Find here background info e-waste.
Electrical and electronic equipment (EEE) has become an essential part of everyday life. Its availability and widespread use have enabled much of the global population to benefit from higher standards of living. However, the way in which we produce, consume, and dispose of e-waste is unsustainable.
The global generation of e-waste grew by 9.2 Mt since 2014 and is projected to grow to 74.7 Mt by 2030 – almost doubling in only 16 years.
Even countries with a formal e-waste management system in place are confronted with the relatively low collection and recycling rates.

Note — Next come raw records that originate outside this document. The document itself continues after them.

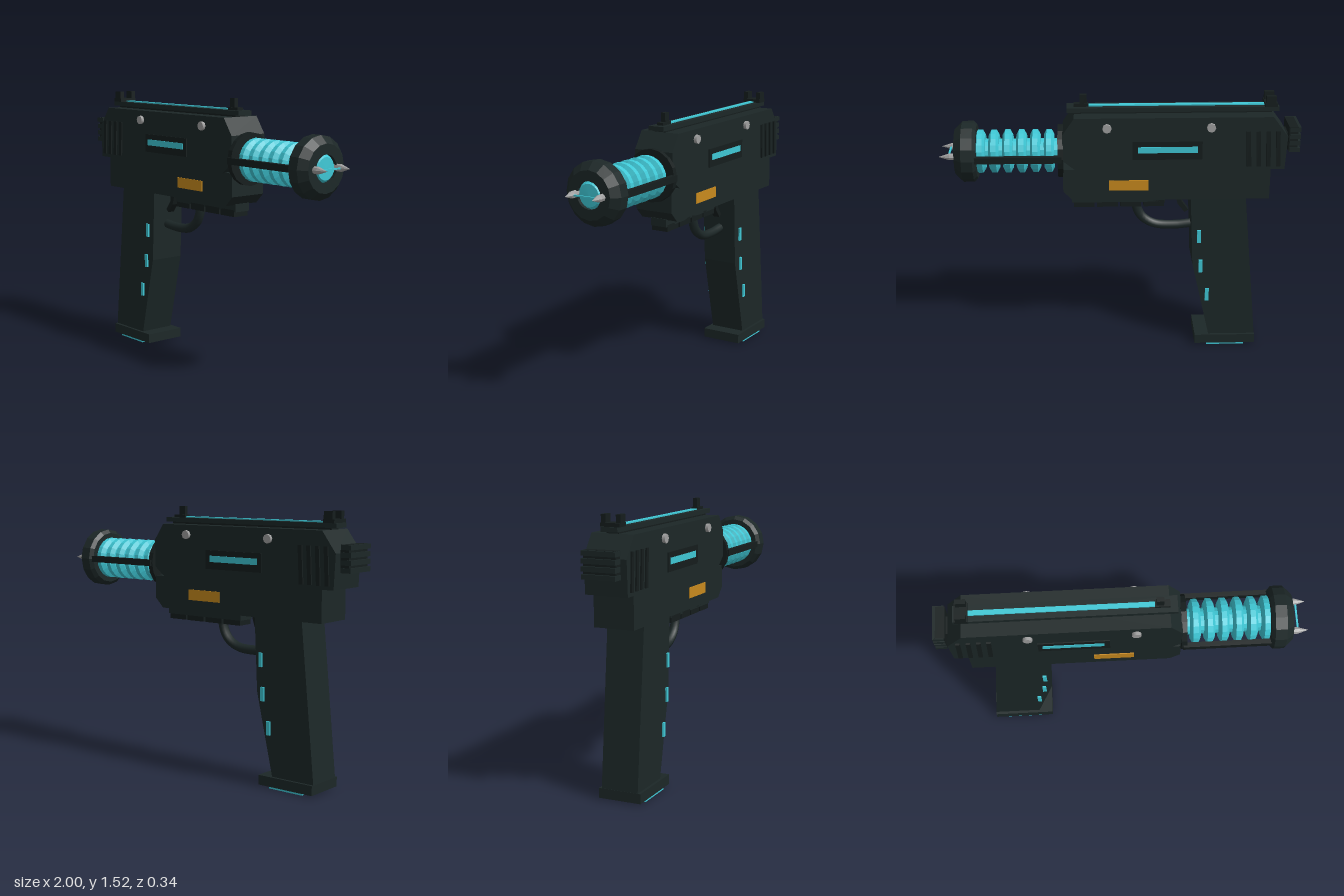
import * as THREE from 'three';

const mat = (name, color, extra = {}) => {
  const m = new THREE.MeshStandardMaterial({ color, ...extra });
  m.name = name;
  return m;
};

export function createModel() {
  const model = new THREE.Group();
  const dark = mat('dark gunmetal', 0x1c2727);
  const black = mat('black', 0x151d1d);
  const teal = mat('glowing teal', 0x3fc8d6);
  const amber = mat('amber', 0xc88a1e);
  const silver = mat('silver', 0xa0a0a0);

  const add = (name, geo, material, x = 0, y = 0, z = 0) => {
    const m = new THREE.Mesh(geo, material);
    m.name = name;
    m.position.set(x, y, z);
    model.add(m);
    return m;
  };
  // box given by its extents
  const box = (name, material, x0, x1, y0, y1, z0, z1) =>
    add(name, new THREE.BoxGeometry(x1 - x0, y1 - y0, z1 - z0), material,
      (x0 + x1) / 2, (y0 + y1) / 2, (z0 + z1) / 2);
  // side outline extruded symmetrically across z
  const slab = (name, material, points, half) => {
    const shape = new THREE.Shape(points.map(p => new THREE.Vector2(...p)));
    const geo = new THREE.ExtrudeGeometry(shape, { depth: half * 2, bevelEnabled: false });
    return add(name, geo, material, 0, 0, -half);
  };
  // profile of [x, radius] turned about the barrel axis
  const turned = (name, material, profile, x, y, z, sides) => {
    const geo = new THREE.LatheGeometry(
      profile.map(([px, r]) => new THREE.Vector2(r, px)), sides).toNonIndexed();
    geo.computeVertexNormals();
    geo.rotateZ(-Math.PI / 2);
    return add(name, geo, material, x, y, z);
  };

  // Upper and lower receiver
  slab('upperReceiver', dark, [[-0.915, 1.12], [0.24, 1.12], [0.315, 1.18], [0.315, 1.33],
    [0.25, 1.425], [-0.84, 1.425], [-0.925, 1.31]], 0.12);
  slab('lowerFrame', dark, [[-0.84, 0.94], [0.26, 0.94], [0.315, 0.995], [0.315, 1.125],
    [-0.84, 1.125]], 0.114);

  // Top rail, glow strip and sights
  box('topRail', dark, -0.88, 0.29, 1.435, 1.46, -0.047, 0.047);
  box('railFoot', black, -0.84, 0.25, 1.42, 1.44, -0.035, 0.035);
  box('railGlowStrip', teal, -0.81, 0.24, 1.46, 1.467, -0.014, 0.014);
  box('rearSightBase', black, -0.87, -0.8, 1.46, 1.48, -0.055, 0.055);
  for (const s of [-1, 1])
    box('rearSightPost', black, -0.86, -0.805, 1.47, 1.522, s * 0.042 - 0.013, s * 0.042 + 0.013);
  box('frontSightBase', black, 0.17, 0.25, 1.46, 1.475, -0.02, 0.02);
  box('frontSight', black, 0.178, 0.217, 1.46, 1.525, -0.013, 0.013);

  // Ridged rear knob
  box('rearKnob', black, -0.985, -0.935, 1.215, 1.355, -0.09, 0.09);
  for (let i = 0; i < 4; i++)
    box('knobRidge', dark, -1, -0.94, 1.21 + i * 0.0395, 1.236 + i * 0.0395, -0.095, 0.095);
  box('rearStem', black, -0.945, -0.91, 1.25, 1.31, -0.05, 0.05);

  // Details mirrored on both sides
  for (const s of [-1, 1]) {
    for (let i = 0; i < 4; i++) {
      const rib = box('gripSerration', black, -0.885 + i * 0.054, -0.861 + i * 0.054,
        1.14, 1.345, s * 0.12 - 0.009, s * 0.12 + 0.009);
      rib.rotation.z = -0.05;
    }
    box('sidePanel', black, -0.455, -0.07, 1.185, 1.29, s * 0.122 - 0.004, s * 0.122 + 0.004);
    box('sideGlow', teal, -0.43, -0.1, 1.225, 1.26, s * 0.126 - 0.003, s * 0.126 + 0.003);
    box('amberPlate', amber, -0.16, 0.06, 1.0, 1.06, s * 0.115 - 0.004, s * 0.115 + 0.004);
    for (const x of [-0.5, 0.07]) {
      const screw = add('screw', new THREE.CylinderGeometry(0.025, 0.025, 0.03, 8), silver,
        x, 1.37, s * 0.123);
      screw.rotation.x = Math.PI / 2;
    }
    for (const [x, y] of [[-0.452, 0.71], [-0.466, 0.522], [-0.508, 0.337]])
      box('gripLight', teal, x - 0.011, x + 0.011, y - 0.039, y + 0.039,
        s * 0.12 - 0.005, s * 0.12 + 0.005);
  }

  // Grip and base plate
  slab('grip', dark, [[-0.8, 0.05], [-0.53, 0.05], [-0.42, 0.53], [-0.4, 0.95], [-0.71, 0.95]], 0.106);
  box('basePlate', dark, -0.8, -0.445, 0.01, 0.065, -0.122, 0.122);
  box('baseGlow', teal, -0.735, -0.515, 0, 0.01, -0.12, 0.12);

  // Underside accessory rail
  box('underRail', dark, -0.26, 0.27, 0.9, 0.945, -0.05, 0.05);
  for (let i = 0; i < 4; i++)
    box('underRailTooth', black, -0.255 + i * 0.132, -0.137 + i * 0.132, 0.872, 0.91, -0.05, 0.05);

  // Trigger guard and trigger
  const guard = new THREE.CatmullRomCurve3([[-0.42, 0.745], [-0.32, 0.735], [-0.2, 0.745],
    [-0.13, 0.79], [-0.1, 0.85], [-0.095, 0.9]].map(p => new THREE.Vector3(...p, 0)));
  add('triggerGuard', new THREE.TubeGeometry(guard, 18, 0.027, 8), dark);
  slab('trigger', black, [[-0.35, 0.95], [-0.355, 0.89], [-0.395, 0.835], [-0.375, 0.82],
    [-0.335, 0.87], [-0.31, 0.95]], 0.02);

  // Barrel: collar, coil core, rings and side bars
  const axis = 1.198;
  turned('barrelCollar', black, [[0, 0], [0, 0.148], [0.03, 0.148], [0.03, 0]], 0.312, axis, 0, 16);
  turned('coilCore', teal, [[0, 0.07], [0.47, 0.07]], 0.33, axis, 0, 16);
  for (let i = 0; i < 6; i++)
    turned('coilRing', teal, [[-0.028, 0.065], [-0.028, 0.095], [-0.014, 0.121],
      [0.014, 0.121], [0.028, 0.095], [0.028, 0.065]], 0.39 + i * 0.0765, axis, 0, 20);
  for (const s of [-1, 1])
    box('sideBar', black, 0.32, 0.82, axis - 0.018, axis + 0.018, s * 0.142 - 0.014, s * 0.142 + 0.014);

  // Muzzle with lens, prongs and arc
  turned('muzzle', dark, [[0, 0], [0, 0.15], [0.018, 0.17], [0.08, 0.17], [0.122, 0.13],
    [0.122, 0.074], [0.1, 0.074], [0.1, 0]], 0.79, axis, 0, 16);
  turned('muzzleLens', teal, [[0, 0.074], [0.018, 0.06], [0.02, 0]], 0.892, axis, 0, 20);
  for (const s of [-1, 1])
    turned('prong', silver, [[0, 0], [0, 0.02], [0.05, 0.02], [0.11, 0]], 0.89, axis, s * 0.083, 8);
  box('arc', teal, 0.94, 0.95, axis - 0.004, axis + 0.004, -0.065, 0.065);

  return model;
}
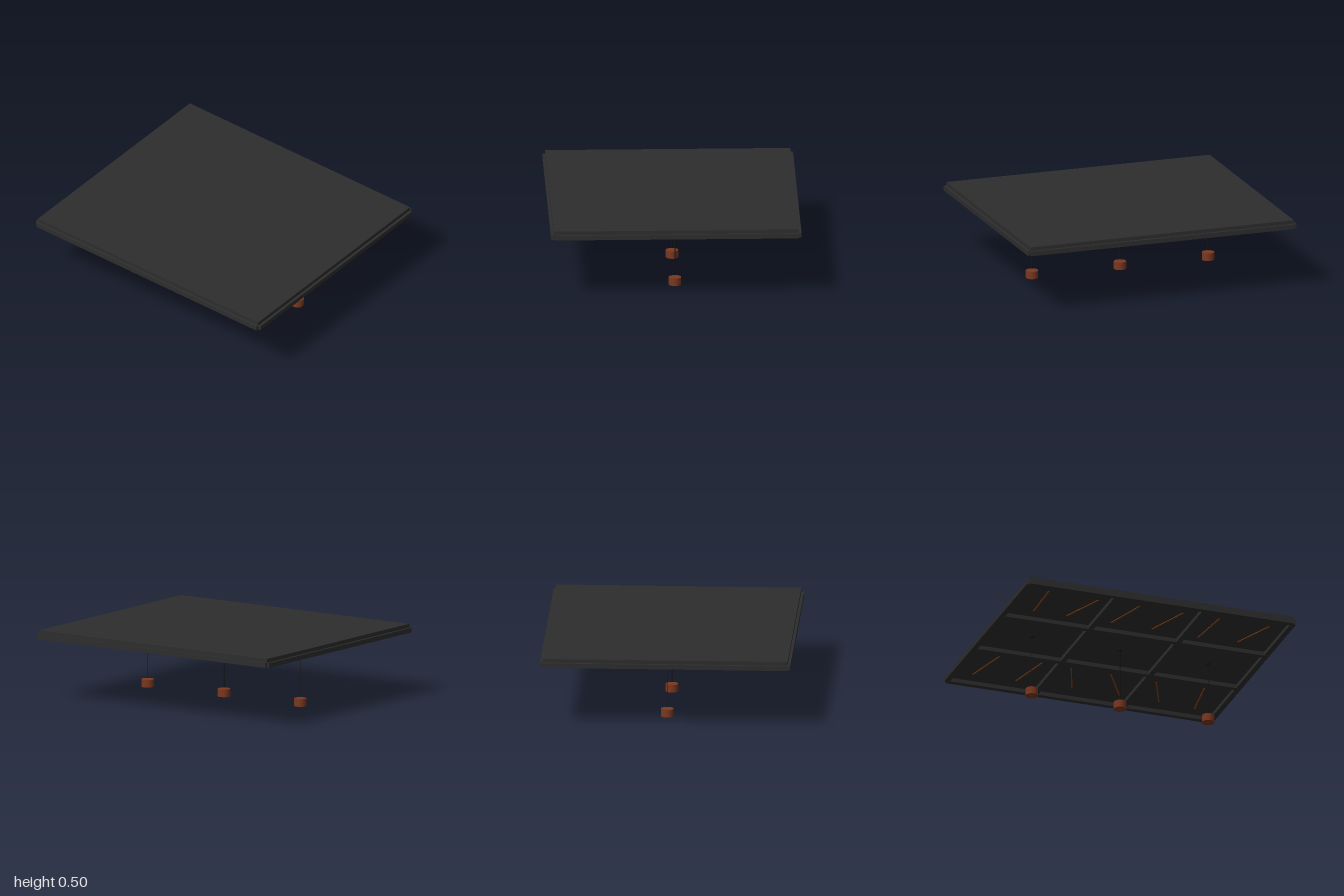
import * as THREE from 'three';

export function createModel() {
  const model = new THREE.Group();
  const mat = (name, color, side = THREE.FrontSide) => {
    const m = new THREE.MeshStandardMaterial({ color, side });
    m.name = name;
    return m;
  };
  const charcoal = mat('charcoal', 0x2d2d2d);
  const black = mat('black', 0x151515);
  const copper = mat('copper', 0x7a3820, THREE.DoubleSide);
  const amber = mat('amber', 0x8b4513);

  const add = (parent, name, geo, material, x, y, z) => {
    const mesh = new THREE.Mesh(geo, material);
    mesh.name = name;
    mesh.position.set(x, y, z);
    parent.add(mesh);
    return mesh;
  };

  // Ceiling slab
  const W = 1.715, D = 1.96, under = 0.469;
  add(model, 'ceilingSlab', new THREE.BoxGeometry(W, 0.031, D), charcoal, 0, 0.4845, 0);

  // Beams: four in each direction, the outer ones straddling the slab edges
  for (let i = 0; i < 4; i++) {
    const t = i / 3 - 0.5;
    add(model, 'longBeam', new THREE.BoxGeometry(0.038, 0.034, D), charcoal, t * W, 0.457, 0);
    add(model, 'crossBeam', new THREE.BoxGeometry(W, 0.033, 0.038), charcoal, 0, 0.457, t * D);
  }

  // Thin slanted inlay strips in the side coffers: x1, z1, x2, z2
  const strips = [
    [0.73, -0.83, 0.39, -0.755], [0.73, -0.51, 0.39, -0.44],
    [0.715, -0.10, 0.41, -0.215], [0.71, 0.25, 0.41, 0.08],
    [0.715, 0.545, 0.42, 0.42], [0.74, 0.82, 0.40, 0.77],
    [-0.40, -0.785, -0.74, -0.795], [-0.405, -0.54, -0.72, -0.42],
    [-0.40, -0.21, -0.72, -0.115], [-0.40, 0.095, -0.72, 0.21],
    [-0.375, 0.445, -0.72, 0.48], [-0.40, 0.73, -0.71, 0.85],
  ];
  for (const [x1, z1, x2, z2] of strips) {
    const length = Math.hypot(x2 - x1, z2 - z1);
    const strip = add(model, 'inlayStrip', new THREE.BoxGeometry(length, 0.004, 0.009), amber,
      (x1 + x2) / 2, under - 0.002, (z1 + z2) / 2);
    strip.rotation.y = -Math.atan2(z2 - z1, x2 - x1);
  }

  // Pendant lamps along the centre line
  for (const z of [-0.655, 0, 0.655]) {
    const lamp = new THREE.Group();
    lamp.name = 'pendantLamp';
    lamp.position.z = z;
    add(lamp, 'canopy', new THREE.CylinderGeometry(0.014, 0.014, 0.01, 16), black, 0, under - 0.005, 0);
    add(lamp, 'cord', new THREE.CylinderGeometry(0.0025, 0.0025, 0.394, 8), black, 0, 0.272, 0);
    add(lamp, 'shade', new THREE.CylinderGeometry(0.044, 0.044, 0.054, 24), copper, 0, 0.036, 0);
    add(lamp, 'bulb', new THREE.SphereGeometry(0.016, 16, 12), copper, 0, 0.016, 0);
    model.add(lamp);
  }
  return model;
}
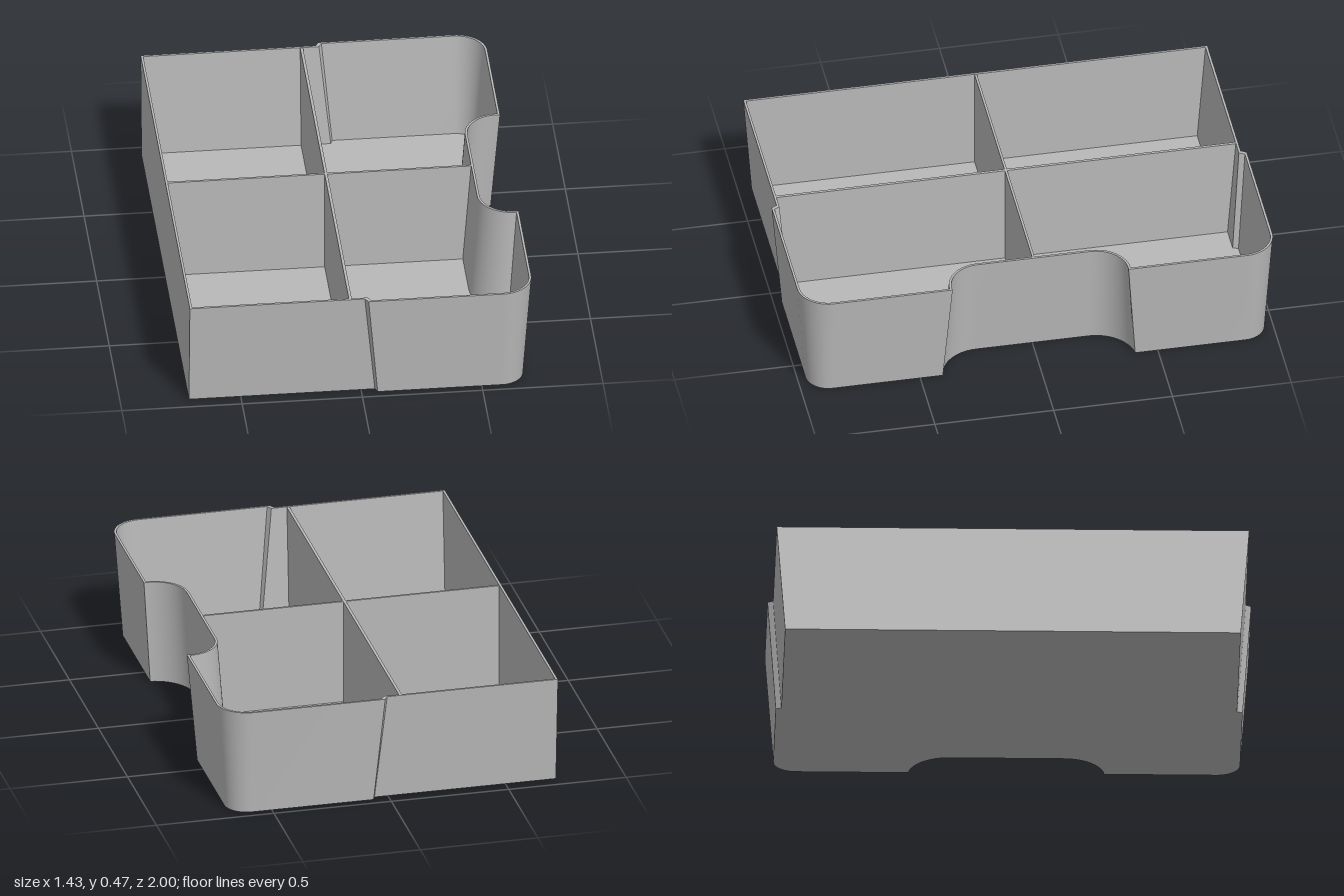
import * as THREE from 'three';
import { toCreasedNormals } from 'three/addons/utils/BufferGeometryUtils.js';

const H = 0.466, WALL = 0.01, DRAFT = 0.035, FLOOR = 0.01;
const BACK = -0.715, FRONT = 0.715, SIDE = 0.977, WIDE = 1.0;
const NOTCH = { x: 0.7, z: 0.237, r: 0.134 };

// Tray outline inset by d, with the straight end at x = backX
function outline(d, backX) {
  const half = [
    [backX, SIDE - d],
    [0.012 + d * 1.3, SIDE - d],
    [0.026 + d * 1.17, WIDE - d],
  ];
  const arc = (cx, cz, r, from, to, n) => {
    for (let i = 0; i <= n; i++) {
      const a = from + ((to - from) * i) / n;
      half.push([cx + r * Math.cos(a), cz + r * Math.sin(a)]);
    }
  };
  // Rounded outer corner, then the hollow corner of the notch
  arc(FRONT - 0.13, WIDE - 0.13, 0.13 - d, Math.PI / 2, 0, 12);
  const r = NOTCH.r + d;
  arc(NOTCH.x, NOTCH.z, r, Math.acos((FRONT - d - NOTCH.x) / r), Math.PI, 12);
  return [...half, ...half.slice().reverse().map(([x, z]) => [x, -z])];
}

// Closed strips of quads between successive rings
function loft(rings) {
  const pos = [];
  for (let k = 0; k < rings.length - 1; k++) {
    const lo = rings[k], hi = rings[k + 1], n = lo.pts.length;
    const at = (ring, i) => [ring.pts[i % n][0], ring.y, ring.pts[i % n][1]];
    for (let i = 0; i < n; i++) {
      const a = at(lo, i), b = at(lo, i + 1), c = at(hi, i + 1), e = at(hi, i);
      pos.push(...a, ...b, ...c, ...a, ...c, ...e);
    }
  }
  const g = new THREE.BufferGeometry();
  g.setAttribute('position', new THREE.Float32BufferAttribute(pos, 3));
  return toCreasedNormals(g, 0.5);
}

// Flat sheet filling a ring, facing up (1) or down (-1)
function sheet(ring, facing) {
  const shape = new THREE.Shape(ring.pts.map(([x, z]) => new THREE.Vector2(x, -facing * z)));
  return new THREE.ShapeGeometry(shape).rotateX((-facing * Math.PI) / 2).translate(0, ring.y, 0);
}

// Thin upright panel with slanted ends
function panel(bottom0, bottom1, top0, top1, thickness) {
  const y0 = FLOOR, y1 = H - 0.002;
  const shape = new THREE.Shape([
    new THREE.Vector2(bottom0, y0), new THREE.Vector2(bottom1, y0),
    new THREE.Vector2(top1, y1), new THREE.Vector2(top0, y1),
  ]);
  return new THREE.ExtrudeGeometry(shape, { depth: thickness, bevelEnabled: false })
    .translate(0, 0, -thickness / 2);
}

export function createModel() {
  const group = new THREE.Group();
  group.name = 'dividedTray';
  const grey = new THREE.MeshStandardMaterial({ color: 0xb8b8b8 });
  grey.name = 'grey plastic';
  const add = (name, geometry) => {
    const mesh = new THREE.Mesh(geometry, grey);
    mesh.name = name;
    group.add(mesh);
    return mesh;
  };

  const outerBottom = { pts: outline(DRAFT, BACK), y: 0 };
  const outerTop = { pts: outline(0, BACK), y: H };
  const innerTop = { pts: outline(WALL, BACK + WALL), y: H };
  const innerBottom = { pts: outline(DRAFT + WALL, BACK + WALL), y: FLOOR };

  // Drafted shell with rim, and the two faces of the floor
  add('walls', loft([outerBottom, outerTop, innerTop, innerBottom]));
  add('floor', sheet(innerBottom, 1));
  add('underside', sheet(outerBottom, -1));

  // Crossing dividers, their ends buried in the walls
  const end = WALL / 2, notchX = NOTCH.x - NOTCH.r - end;
  add('longDivider', panel(BACK + end, notchX - DRAFT, BACK + end, notchX, 0.01));
  const zTop = SIDE - end, zBottom = zTop - DRAFT;
  const cross = add('crossDivider', panel(-zBottom, zBottom, -zTop, zTop, 0.012));
  cross.rotation.y = Math.PI / 2;
  cross.position.x = -0.047;

  return group;
}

Because of the slow adoption of collection and recycling, externalities – such as the consumption of resources, the emission of greenhouse gases, and the release of toxic substances during informal recycling procedures – illustrate the problem to remain within sustainable limits. Consequently, many countries are challenged by the considerable environmental and human health risks of inadequately managed Waste Electrical and Electronic Equipment (WEEE), widely known as e-waste.